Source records
****************************************

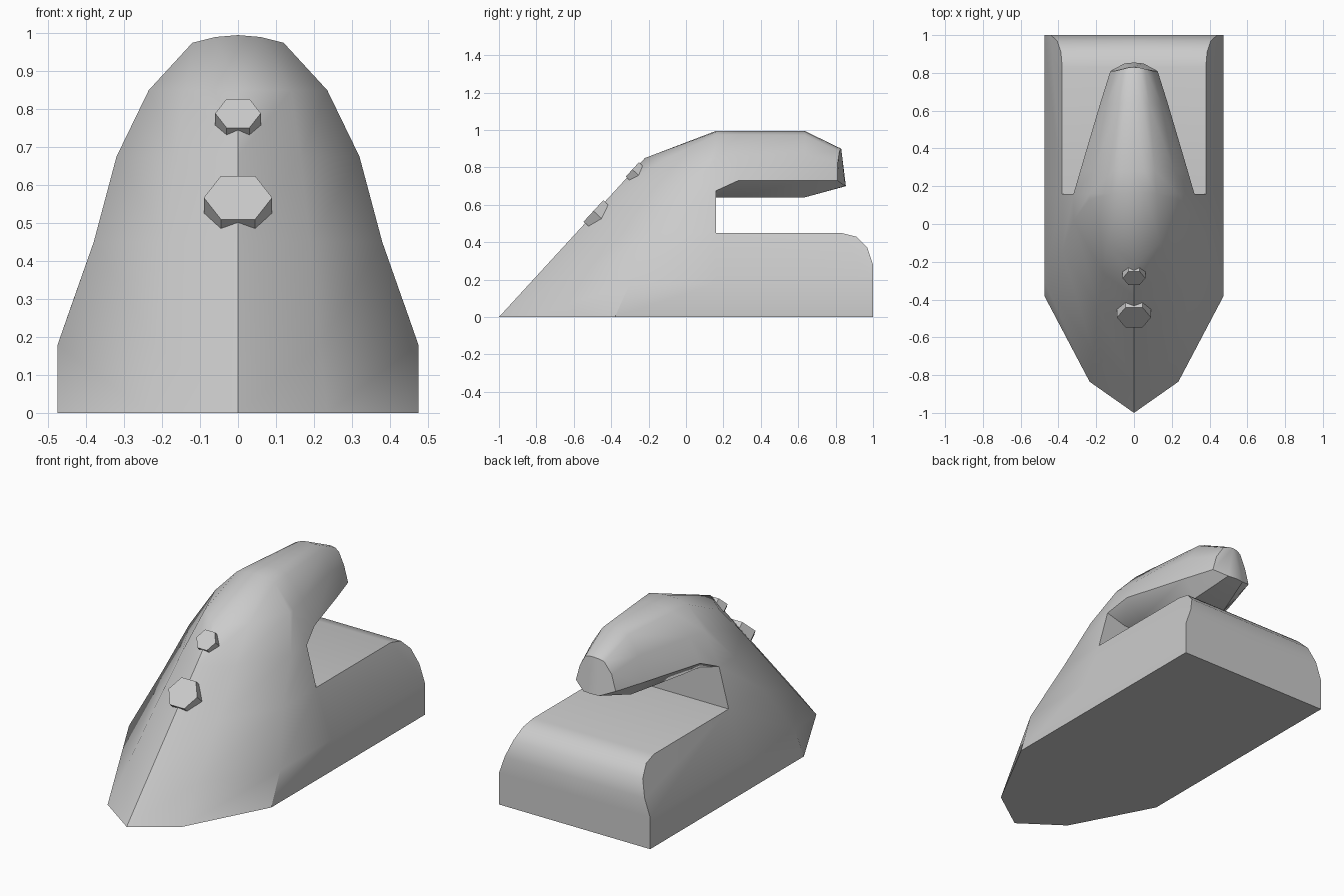
import bpy, bmesh, math
from mathutils import Matrix, Vector

if "Cube" in bpy.data.objects:
    bpy.data.objects.remove(bpy.data.objects["Cube"])


def finish(bm, name, angle):
    bmesh.ops.remove_doubles(bm, verts=bm.verts, dist=0.0005)
    bmesh.ops.dissolve_degenerate(bm, edges=bm.edges, dist=0.0005)
    bmesh.ops.recalc_face_normals(bm, faces=bm.faces)
    me = bpy.data.meshes.new(name)
    bm.to_mesh(me)
    bm.free()
    ob = bpy.data.objects.new(name, me)
    bpy.context.collection.objects.link(ob)
    bpy.ops.object.select_all(action='DESELECT')
    ob.select_set(True)
    bpy.context.view_layer.objects.active = ob
    bpy.ops.object.shade_smooth_by_angle(angle=math.radians(angle))
    return ob


bm = bmesh.new()


def face(points):
    """Add a face and its mirror image across x = 0."""
    for s in (1, -1):
        seen = []
        for x, y, z in points:
            p = (s * x, y, z)
            if p not in seen:
                seen.append(p)
        if len(seen) > 2:
            bm.faces.new([bm.verts.new(p) for p in seen])


def skin(rows):
    for a, b in zip(rows, rows[1:]):
        for i in range(len(a) - 1):
            face([a[i], a[i + 1], b[i + 1], b[i]])


# Sloped front shell: height, ridge y, cheek (x, y), shoulder (x, y)
SLOT = 0.16
levels = [(0, -1, .235, -.835, .475, -.38),
          (.18, -.835, .215, -.68, .475, -.30),
          (.45, -.587, .19, -.45, .38, -.14),
          (.675, -.38, .165, -.26, .32, .02),
          (.85, -.22, .14, -.10, .235, .13)]
rows = [[(0, ry, z), (cx, cy, z), (sx, sy, z), (sx, SLOT, z)]
        for z, ry, cx, cy, sx, sy in levels]
rows.append([(0, SLOT, .995), (.06, SLOT, .99), (.12, SLOT, .975), (.12, SLOT, .975)])
skin(rows)

# Rear base with rounded top edge
tail = [(.38, SLOT, .45), (.38, .83, .45), (.387, .91, .43), (.407, .97, .37),
        (.44, 1, .28), (.475, 1, .18)]
for a, b in zip(tail, tail[1:]):
    face([a, b, (0, b[1], b[2]), (0, a[1], a[2])])
face([(.475, 1, .18), (.475, 1, 0), (0, 1, 0), (0, 1, .18)])
face([(.475, SLOT, .18)] + tail[::-1])
face([(.475, SLOT, 0), (.475, 1, 0), (.475, 1, .18), (.475, SLOT, .18)])
face(rows[0] + [(.475, 1, 0), (0, 1, 0)])

# Slot back wall
face([(0, SLOT, .45), (.38, SLOT, .45), (.32, SLOT, .675), (.2, SLOT, .64), (0, SLOT, .64)])


# Overhanging hook, lofted from half rings
def ring(y, pts):
    return [(x, y, z) for x, z in pts]


hook = [ring(SLOT, [(0, .64), (.2, .64), (.32, .675), (.235, .85), (.12, .975), (.06, .99), (0, .995)]),
        ring(.28, [(0, .64), (.18, .64), (.285, .73), (.213, .86), (.11, .975), (.055, .99), (0, .995)]),
        ring(.635, [(0, .64), (.1, .64), (.18, .73), (.145, .87), (.08, .972), (.04, .99), (0, .995)]),
        [(0, .855, .70), (.05, .85, .70), (.125, .81, .73), (.1, .81, .82),
         (.06, .82, .885), (.03, .828, .897), (0, .83, .9)]]
skin(hook)
face(hook[-1])
finish(bm, "body", 35)

# Hexagonal studs on the front ridge
normal = Vector((0, -.735, .678))
for name, y, z, r in (("large_stud", -.495, .567, .09), ("small_stud", -.287, .789, .06)):
    sb = bmesh.new()
    m = (Matrix.Translation(Vector((0, y, z)) - normal * .04)
         @ Matrix.Rotation(math.acos(normal.z), 4, 'X'))
    bmesh.ops.create_cone(sb, cap_ends=True, segments=6, radius1=r, radius2=r, depth=.08,
                          matrix=m @ Matrix.Rotation(math.radians(30), 4, 'Z'))
    finish(sb, name, 20)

****************************************

Return, unchanged, the run of lines above that opens with the line containing "bm.faces.new([bm.verts.new(p) for p" and closes with the line containing "for z, ry, cx, cy, sx, sy in levels]". Include both.

EXERCISE RESULT |
            bm.faces.new([bm.verts.new(p) for p in seen])


def skin(rows):
    for a, b in zip(rows, rows[1:]):
        for i in range(len(a) - 1):
            face([a[i], a[i + 1], b[i + 1], b[i]])


# Sloped front shell: height, ridge y, cheek (x, y), shoulder (x, y)
SLOT = 0.16
levels = [(0, -1, .235, -.835, .475, -.38),
          (.18, -.835, .215, -.68, .475, -.30),
          (.45, -.587, .19, -.45, .38, -.14),
          (.675, -.38, .165, -.26, .32, .02),
          (.85, -.22, .14, -.10, .235, .13)]
rows = [[(0, ry, z), (cx, cy, z), (sx, sy, z), (sx, SLOT, z)]
        for z, ry, cx, cy, sx, sy in levels]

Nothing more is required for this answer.